• [What to do]: Nothing below is to be printed except the lines between the line holding "0.249), (0.112, 0.249)]" and the line holding "axle_profile.append((0.112 + FILLET", inclusive, each exactly as it appears.
----------------
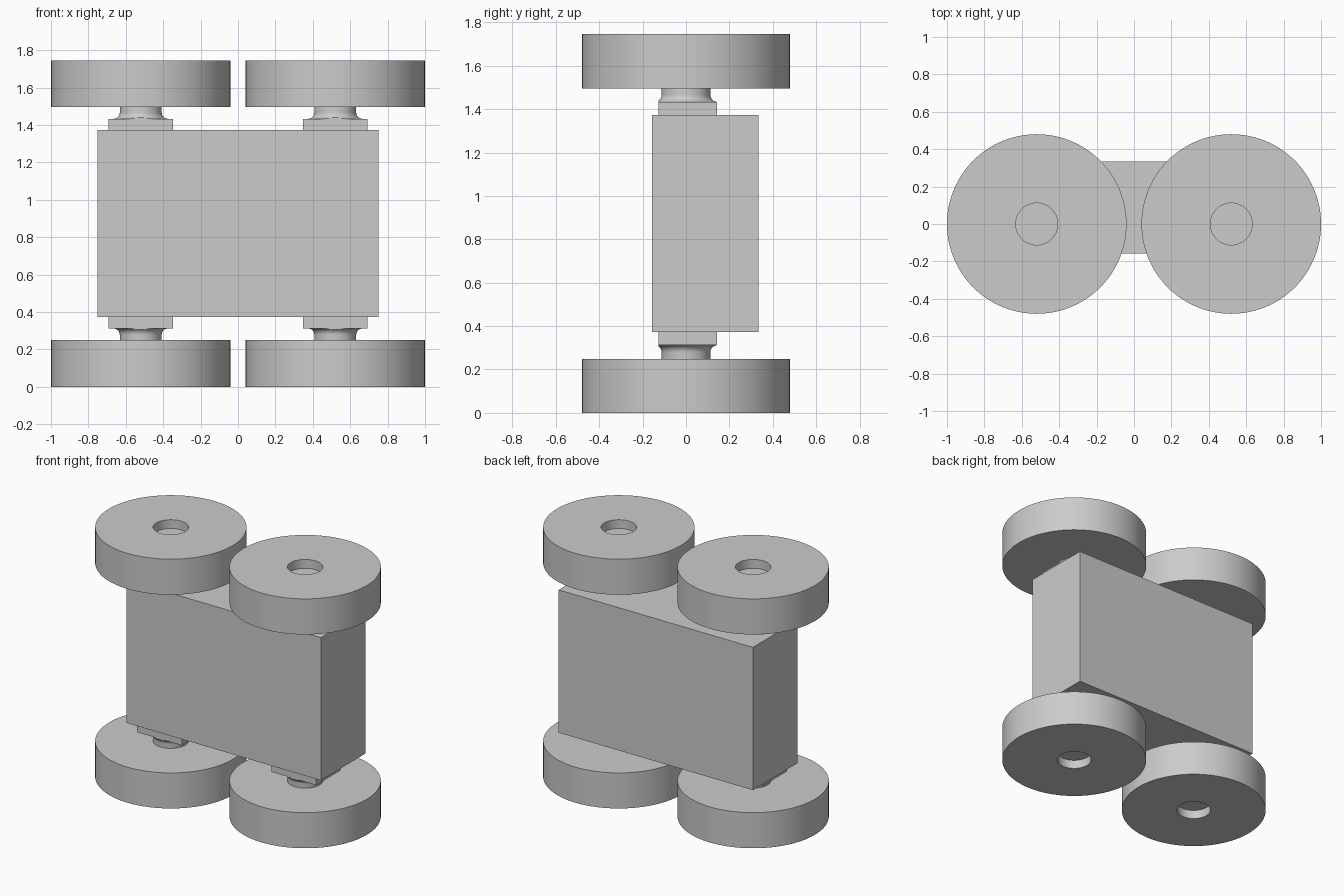
import bpy, bmesh, math
from mathutils import Matrix, Vector

cube = bpy.data.objects.get("Cube")
if cube:
    bpy.data.objects.remove(cube, do_unlink=True)

HEIGHT = 1.745
SEGMENTS = 96

# One plain grey for everything
grey = bpy.data.materials.new("plain_grey")
grey.use_nodes = True
colour = (0.6, 0.6, 0.6, 1)
grey.diffuse_color = colour
grey.node_tree.nodes["Principled BSDF"].inputs["Base Color"].default_value = colour


def finish(name, bm, smooth=False):
    """Turn a bmesh into a named, coloured object."""
    bmesh.ops.recalc_face_normals(bm, faces=bm.faces)
    mesh = bpy.data.meshes.new(name)
    bm.to_mesh(mesh)
    bm.free()
    mesh.materials.append(grey)
    obj = bpy.data.objects.new(name, mesh)
    bpy.context.collection.objects.link(obj)
    if smooth:
        bpy.ops.object.select_all(action="DESELECT")
        obj.select_set(True)
        bpy.context.view_layer.objects.active = obj
        bpy.ops.object.shade_smooth_by_angle(angle=math.radians(30))


def place(bm, x, top):
    """Move a part sideways; flip it to the upper end if needed."""
    if top:
        for v in bm.verts:
            v.co.z = HEIGHT - v.co.z
    bmesh.ops.translate(bm, vec=(x, 0, 0), verts=bm.verts)


def box(low, high):
    bm = bmesh.new()
    low, high = Vector(low), Vector(high)
    bmesh.ops.create_cube(bm, size=1, matrix=Matrix.Translation((low + high) / 2)
                          @ Matrix.Diagonal((*(high - low), 1)))
    return bm


def lathe(profile, closed=False):
    """Spin (radius, height) points around z."""
    bm = bmesh.new()
    verts = [bm.verts.new((r, 0, z)) for r, z in profile]
    pairs = list(zip(verts, verts[1:]))
    if closed:
        pairs.append((verts[-1], verts[0]))
    edges = [bm.edges.new(p) for p in pairs]
    bmesh.ops.spin(bm, geom=verts + edges, axis=(0, 0, 1), cent=(0, 0, 0),
                   steps=SEGMENTS, angle=math.tau)
    bmesh.ops.remove_doubles(bm, verts=bm.verts, dist=0.0001)
    return bm


# Body block
finish("body", box((-0.752, -0.157, 0.373), (0.752, 0.335, 1.372)))

wheel_profile = [(0.112, 0), (0.48, 0), (0.48, 0.249), (0.112, 0.249)]

# Axle with a recessed end and a fillet flaring into its mount
FILLET = 0.034
axle_profile = [(0, 0.062), (0.112, 0.062)]
for i in range(9):
    a = math.radians(90) * i / 8
    axle_profile.append((0.112 + FILLET * (1 - math.cos(a)),
                         0.312 - FILLET * (1 - math.sin(a))))
axle_profile.append((0, 0.312))

for side, x in (("right", -0.52), ("left", 0.52)):
    for level, top in (("lower", False), ("upper", True)):
        tag = f"{level}_{side}"

        wheel = lathe(wheel_profile, closed=True)
        place(wheel, x, top)
        finish(f"{tag}_wheel", wheel, smooth=True)

        axle = lathe(axle_profile)
        for v in axle.verts:  # trim the flare to the mount's edges
            v.co.y = min(max(v.co.y, -0.126), 0.143)
        place(axle, x, top)
        finish(f"{tag}_axle", axle, smooth=True)

        mount = box((-0.173, -0.126, 0.312), (0.173, 0.143, 0.373))
        place(mount, x, top)
        finish(f"{tag}_mount", mount)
----------------
• [Your solution]:
wheel_profile = [(0.112, 0), (0.48, 0), (0.48, 0.249), (0.112, 0.249)]

# Axle with a recessed end and a fillet flaring into its mount
FILLET = 0.034
axle_profile = [(0, 0.062), (0.112, 0.062)]
for i in range(9):
    a = math.radians(90) * i / 8
    axle_profile.append((0.112 + FILLET * (1 - math.cos(a)),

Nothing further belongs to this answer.